To eliminate individual variations in tree-ring growth, dendrochronologists take the smoothed average of the tree-ring widths of multiple tree samples to build up a ring history, a process termed replication.
A tree-ring history whose beginning and end dates are not known is called a floating chronology.
First, contrary to the single ring per year paradigm, alternating poor and favorable conditions, such as mid-summer droughts, can result in several rings forming in a given year.
It can be anchored by cross-matching a section against another chronology (tree-ring history) whose dates are known.
A fully anchored and cross-matched oak and pine chronology in central Europe extends back 12,460 years, Timber core samples are sampled and used to measure the width of annual growth rings; by taking samples from different sites within a particular region, researchers can build a comprehensive historical sequence.
The inner portion of a growth ring is formed early in the growing season, when growth is comparatively rapid (hence the wood is less dense) and is known as "early wood" (or "spring wood", or "late-spring wood" Many trees in temperate zones make one growth ring each year, with the newest adjacent to the bark.
Hence, for the entire period of a tree's life, a year-by-year record or ring pattern is formed that reflects the age of the tree and the climatic conditions in which the tree grew.
Moreover, wood from ancient structures with known chronologies can be matched to the tree ring data (a technique called cross-dating), and the age of the wood can thereby be determined precisely.
Cross-dating was originally done by visual inspection; more recently, computers have been harnessed to do the task, applying statistical techniques to assess the matching.
Growth rings are the result of new growth in the vascular cambium, a layer of cells near the bark that is classified as a lateral meristem; this growth in diameter is known as secondary growth.

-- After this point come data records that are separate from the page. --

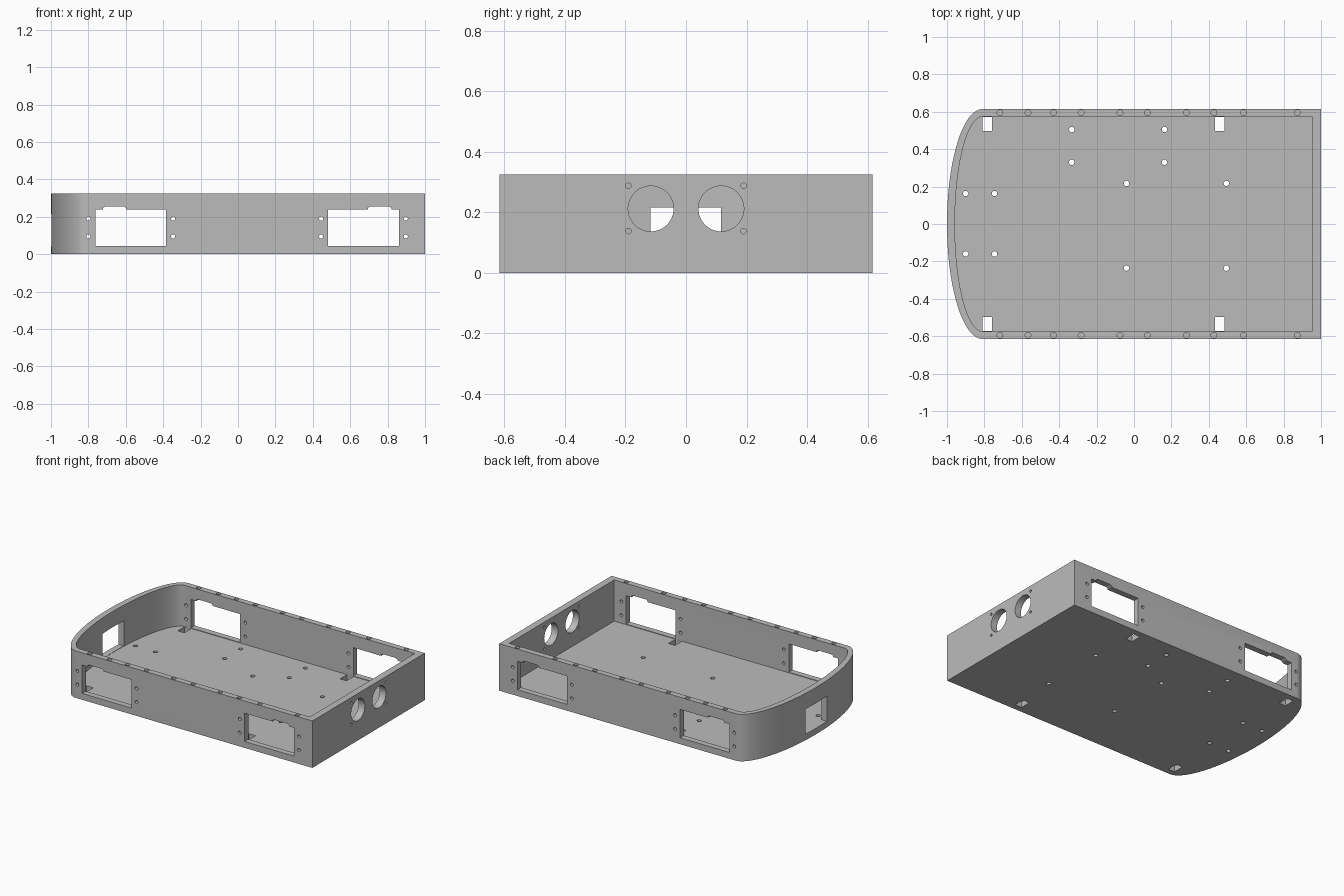
import bpy, bmesh
from math import cos, sin, pi, radians
from mathutils import Matrix, Vector

if "Cube" in bpy.data.objects:
    bpy.data.objects.remove(bpy.data.objects["Cube"], do_unlink=True)

HEIGHT, FLOOR, HALF_W, WALL = 0.325, 0.04, 0.615, 0.041

grey = bpy.data.materials.new("plain_grey")
grey.use_nodes = True
grey.diffuse_color = (0.5, 0.5, 0.5, 1)
grey.node_tree.nodes["Principled BSDF"].inputs["Base Color"].default_value = (0.5, 0.5, 0.5, 1)


def make_object(name, bm):
    bmesh.ops.recalc_face_normals(bm, faces=bm.faces)
    mesh = bpy.data.meshes.new(name)
    bm.to_mesh(mesh)
    bm.free()
    mesh.materials.append(grey)
    obj = bpy.data.objects.new(name, mesh)
    bpy.context.collection.objects.link(obj)
    return obj


def outline(front_x, half_w, tip_x, steps=40):
    """Plan shape: square at one end, half ellipse at the other."""
    bend = -0.81
    pts = [(front_x, -half_w), (front_x, half_w)]
    for i in range(steps + 1):
        a = pi / 2 + pi * i / steps
        pts.append((bend + (bend - tip_x) * cos(a), half_w * sin(a)))
    return pts


def add_box(bm, x0, x1, y0, y1, z0, z1):
    size = Matrix.Diagonal((x1 - x0, y1 - y0, z1 - z0, 1))
    place = Matrix.Translation(((x0 + x1) / 2, (y0 + y1) / 2, (z0 + z1) / 2))
    bmesh.ops.create_cube(bm, size=1, matrix=place @ size)


def add_drill(bm, centre, axis, radius, length, segments=20):
    turn = Vector((0, 0, 1)).rotation_difference(Vector(axis)).to_matrix().to_4x4()
    bmesh.ops.create_cone(bm, cap_ends=True, segments=segments, radius1=radius, radius2=radius,
                          depth=length, matrix=Matrix.Translation(centre) @ turn)


def add_window(bm, side, x0, x1, tab0, tab1):
    """Side window with a shallow chamfered tab along its top edge."""
    low, top, tab = 0.044, 0.24, 0.255
    profile = [(x0, low), (x1, low), (x1, top), (tab1, top), (tab1, tab - 0.007),
               (tab1 - 0.012, tab), (tab0 + 0.012, tab), (tab0, tab - 0.007), (tab0, top), (x0, top)]
    y = side * (HALF_W - WALL / 2)
    face = bm.faces.new([bm.verts.new((x, y - 0.04, z)) for x, z in profile])
    new = bmesh.ops.extrude_face_region(bm, geom=[face])["geom"]
    bmesh.ops.translate(bm, vec=(0, 0.08, 0), verts=[v for v in new if isinstance(v, bmesh.types.BMVert)])


# Tray: outer wall, rim, inner wall and floor
bm = bmesh.new()
outer = outline(1.0, HALF_W, -1.0)
inner = outline(0.952, HALF_W - WALL, -0.958)
rings = [[bm.verts.new((x, y, z)) for x, y in pts]
         for pts, z in ((outer, 0), (outer, HEIGHT), (inner, HEIGHT), (inner, FLOOR))]
for a, b in zip(rings, rings[1:]):
    for i in range(len(a)):
        j = (i + 1) % len(a)
        bm.faces.new((a[i], a[j], b[j], b[i]))
bm.faces.new(rings[0])
bm.faces.new(rings[-1])
tray = make_object("tray", bm)

cutters = []

# Side windows with their screw holes, and the opening in the curved end
bm = bmesh.new()
for side in (-1, 1):
    add_window(bm, side, -0.763, -0.385, -0.722, -0.598)
    add_window(bm, side, 0.482, 0.86, 0.695, 0.82)
    for x in (-0.8, -0.347, 0.444, 0.897):
        for z in (0.095, 0.19):
            add_drill(bm, (x, side * 0.595, z), (0, 1, 0), 0.011, 0.08)
add_box(bm, -1.1, -0.9, -0.118, 0.116, FLOOR + 0.002, 0.216)
cutters.append(make_object("window_cutter", bm))

# Floor slots and floor screw holes
bm = bmesh.new()
for x in (-0.81, 0.433):
    for side in (-1, 1):
        ys = sorted((side * 0.498, side * 0.573))
        add_box(bm, x, x + 0.05, ys[0], ys[1], -0.02, FLOOR + 0.02)
floor_holes = [(x, y) for x in (-0.333, 0.163) for y in (0.505, 0.33)]
floor_holes += [(x, y) for x in (-0.04, 0.494) for y in (0.217, -0.236)]
floor_holes += [(x, y) for x in (-0.9, -0.746) for y in (0.163, -0.16)]
for x, y in floor_holes:
    add_drill(bm, (x, y, FLOOR / 2), (0, 0, 1), 0.0145, 0.1)
cutters.append(make_object("floor_cutter", bm))

# Blind rim holes and the round pair with screw holes in the square end
bm = bmesh.new()
for x in (-0.717, -0.567, -0.43, -0.283, -0.075, 0.073, 0.28, 0.427, 0.585, 0.873):
    for side in (-1, 1):
        add_drill(bm, (x, side * 0.595, HEIGHT), (0, 0, 1), 0.0155, 0.1)
for side in (-1, 1):
    add_drill(bm, (0.976, side * 0.116, 0.212), (1, 0, 0), 0.075, 0.12, 48)
    for z in (0.138, 0.288):
        add_drill(bm, (0.976, side * 0.19, z), (1, 0, 0), 0.009, 0.12)
cutters.append(make_object("hole_cutter", bm))

# Apply the cuts
bpy.ops.object.select_all(action="DESELECT")
tray.select_set(True)
bpy.context.view_layer.objects.active = tray
for cutter in cutters:
    mod = tray.modifiers.new(cutter.name, "BOOLEAN")
    mod.operation, mod.solver, mod.object = "DIFFERENCE", "EXACT", cutter
    bpy.ops.object.modifier_apply(modifier=mod.name)
    bpy.data.objects.remove(cutter, do_unlink=True)
bpy.ops.object.shade_smooth_by_angle(angle=radians(30))
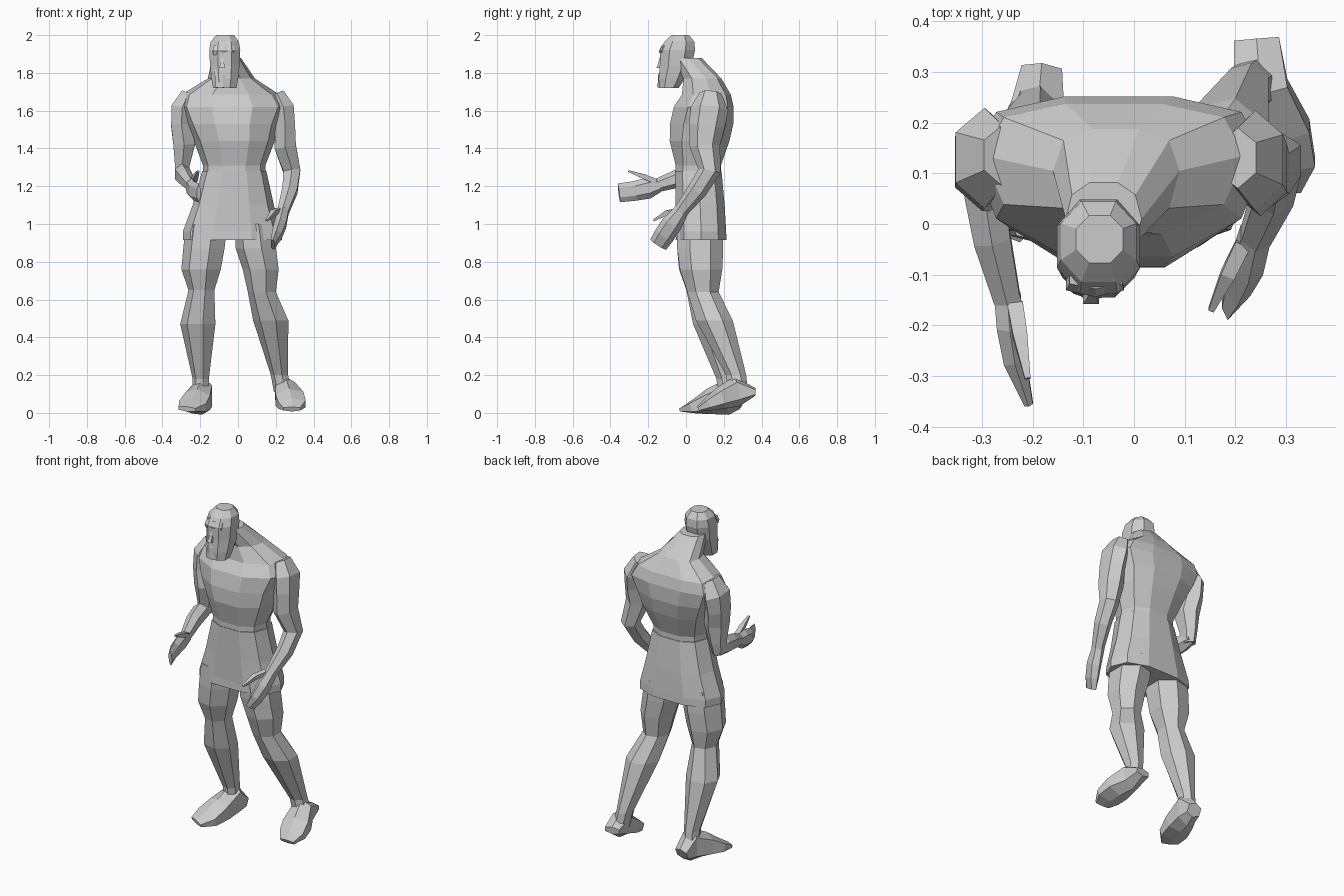
import bpy
from math import cos, sin, pi
from mathutils import Vector


def loft(name, rings, n=8, upright=False, power=1.0, phase=0.5):
    """Skin rings (x, y, z, half width, half depth[, side sweep]) into a closed flat-shaded tube."""
    pts = [Vector(r[:3]) for r in rings]
    verts, faces = [], []
    for i, r in enumerate(rings):
        t = pts[min(i + 1, len(pts) - 1)] - pts[max(i - 1, 0)]
        t = Vector((0, 0, 1)) if upright else t.normalized()
        u = (Vector((1, 0, 0)) - t * t.x).normalized()
        v = t.cross(u)
        sweep = r[5] if len(r) > 5 else 0
        for k in range(n):
            a = 2 * pi * (k + phase) / n
            c, s = cos(a), sin(a)
            cu = abs(c) ** power * (1 if c > 0 else -1)
            sv = abs(s) ** power * (1 if s > 0 else -1)
            verts.append(pts[i] + u * r[3] * cu + v * (r[4] * sv + sweep * c * c))
    for i in range(len(rings) - 1):
        for k in range(n):
            k2 = (k + 1) % n
            faces.append((i * n + k, i * n + k2, (i + 1) * n + k2, (i + 1) * n + k))
    faces.append(tuple(reversed(range(n))))
    faces.append(tuple(range((len(rings) - 1) * n, len(rings) * n)))
    me = bpy.data.meshes.new(name)
    me.from_pydata(verts, [], faces)
    me.update()
    ob = bpy.data.objects.new(name, me)
    bpy.context.collection.objects.link(ob)
    return ob


# Torso, trapezius and neck
loft("torso", [
    (-.02, .065, 1.24, .165, .125),
    (-.02, .065, 1.31, .165, .125),
    (-.02, .07, 1.44, .215, .165, .02),
    (-.03, .08, 1.53, .25, .175, .03),
    (-.03, .09, 1.62, .29, .165, .04),
    (-.04, .105, 1.685, .26, .135, .03),
    (-.035, .085, 1.77, .125, .105, .02),
    (-.06, .01, 1.88, .075, .075),
], n=10, upright=True, power=.85, phase=0)

# Skirt flaring from the waist
loft("skirt", [
    (-.03, .08, .915, .262, .14),
    (-.03, .08, .96, .262, .138),
    (-.025, .075, 1.1, .215, .135),
    (-.02, .065, 1.28, .17, .128),
], n=10, upright=True, power=.8, phase=0)

# Head with beard, nose and brow, turned slightly to its right
loft("head", [
    (-.07, -.09, 1.72, .066, .055),
    (-.07, -.075, 1.77, .076, .075),
    (-.07, -.055, 1.84, .084, .09),
    (-.07, -.045, 1.92, .088, .1),
    (-.07, -.035, 1.965, .08, .085),
    (-.068, -.03, 2.0, .05, .05),
], n=8, upright=True, power=.9)
loft("nose", [
    (-.085, -.142, 1.825, .022, .022),
    (-.083, -.135, 1.85, .014, .018),
    (-.08, -.125, 1.9, .009, .012),
], n=4, upright=True)
loft("brow", [
    (-.078, -.115, 1.895, .06, .02),
    (-.077, -.118, 1.915, .066, .026),
    (-.075, -.108, 1.945, .06, .02),
], n=6, upright=True)
loft("beard", [
    (-.08, -.125, 1.722, .045, .026),
    (-.08, -.122, 1.79, .05, .025),
    (-.08, -.115, 1.82, .05, .02),
], n=6, upright=True)

# Right arm, bent forward
loft("right_upper_arm", [
    (-.26, .135, 1.69, .045, .06),
    (-.295, .13, 1.61, .068, .1),
    (-.3, .12, 1.52, .062, .095),
    (-.285, .11, 1.42, .066, .085),
    (-.295, .115, 1.31, .045, .06),
    (-.3, .11, 1.24, .035, .045),
], n=6)
loft("right_forearm", [
    (-.3, .14, 1.27, .035, .04),
    (-.295, .06, 1.265, .046, .055),
    (-.28, -.03, 1.245, .042, .05),
    (-.25, -.15, 1.205, .03, .036),
], n=6)
loft("right_hand", [
    (-.25, -.14, 1.205, .03, .036),
    (-.245, -.2, 1.19, .03, .056),
    (-.235, -.27, 1.175, .026, .052),
    (-.208, -.355, 1.165, .01, .05),
], n=6)
loft("right_thumb", [
    (-.235, -.16, 1.225, .022, .02),
    (-.225, -.22, 1.25, .02, .018),
    (-.21, -.305, 1.28, .008, .006),
], n=4)

# Left arm, hanging
loft("left_arm", [
    (.205, .13, 1.69, .045, .06),
    (.24, .125, 1.61, .065, .1),
    (.25, .11, 1.52, .06, .095),
    (.25, .1, 1.41, .066, .08),
    (.285, .125, 1.28, .052, .06),
    (.275, .06, 1.18, .046, .052),
    (.24, -.025, 1.07, .034, .038),
], n=6)
loft("left_hand", [
    (.24, -.02, 1.075, .034, .038),
    (.225, -.075, 1.0, .035, .055),
    (.205, -.115, .94, .03, .055),
    (.185, -.148, .89, .014, .05),
], n=6)
loft("left_thumb", [
    (.215, -.04, 1.07, .022, .02),
    (.185, -.1, 1.06, .02, .018),
    (.152, -.17, 1.02, .008, .008),
], n=4)

# Legs: thigh, knee, calf, ankle
loft("right_leg", [
    (-.16, .075, 1.0, .115, .125),
    (-.175, .075, .87, .115, .125),
    (-.19, .075, .76, .11, .115),
    (-.19, .085, .65, .072, .085),
    (-.208, .13, .47, .098, .095),
    (-.195, .215, .18, .045, .055),
    (-.195, .225, .08, .05, .055),
], n=7, upright=True)
loft("left_leg", [
    (.085, .075, 1.0, .105, .125),
    (.1, .075, .87, .112, .125),
    (.125, .08, .76, .1, .115),
    (.13, .09, .64, .078, .085),
    (.178, .15, .49, .098, .1),
    (.222, .265, .2, .048, .055),
    (.24, .275, .11, .05, .055),
], n=7, upright=True)

# Feet as wedges from heel to toe
loft("right_foot", [
    (-.182, .3, .055, .045, .04),
    (-.19, .23, .09, .06, .1),
    (-.215, .13, .06, .078, .07),
    (-.24, .05, .035, .085, .04),
    (-.27, -.015, .02, .055, .014),
], n=6, upright=False, power=.8)
loft("left_foot", [
    (.242, .365, .11, .05, .022),
    (.25, .27, .115, .06, .08),
    (.272, .18, .075, .085, .058),
    (.285, .115, .045, .082, .036),
    (.285, .065, .02, .05, .014),
], n=6, upright=False, power=.8)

Visible rings result from the change in growth speed through the seasons of the year; thus, critical for the title method, one ring generally marks the passage of one year in the life of the tree.
If the bark of the tree has been removed in a particular area, the rings will likely to be deformed as the plant overgrows the scar.
The rings are more visible in temperate zones, where the seasons differ more markedly.
A tree's growth rate changes in a predictable pattern throughout the year in response to seasonal climate changes, resulting in visible growth rings.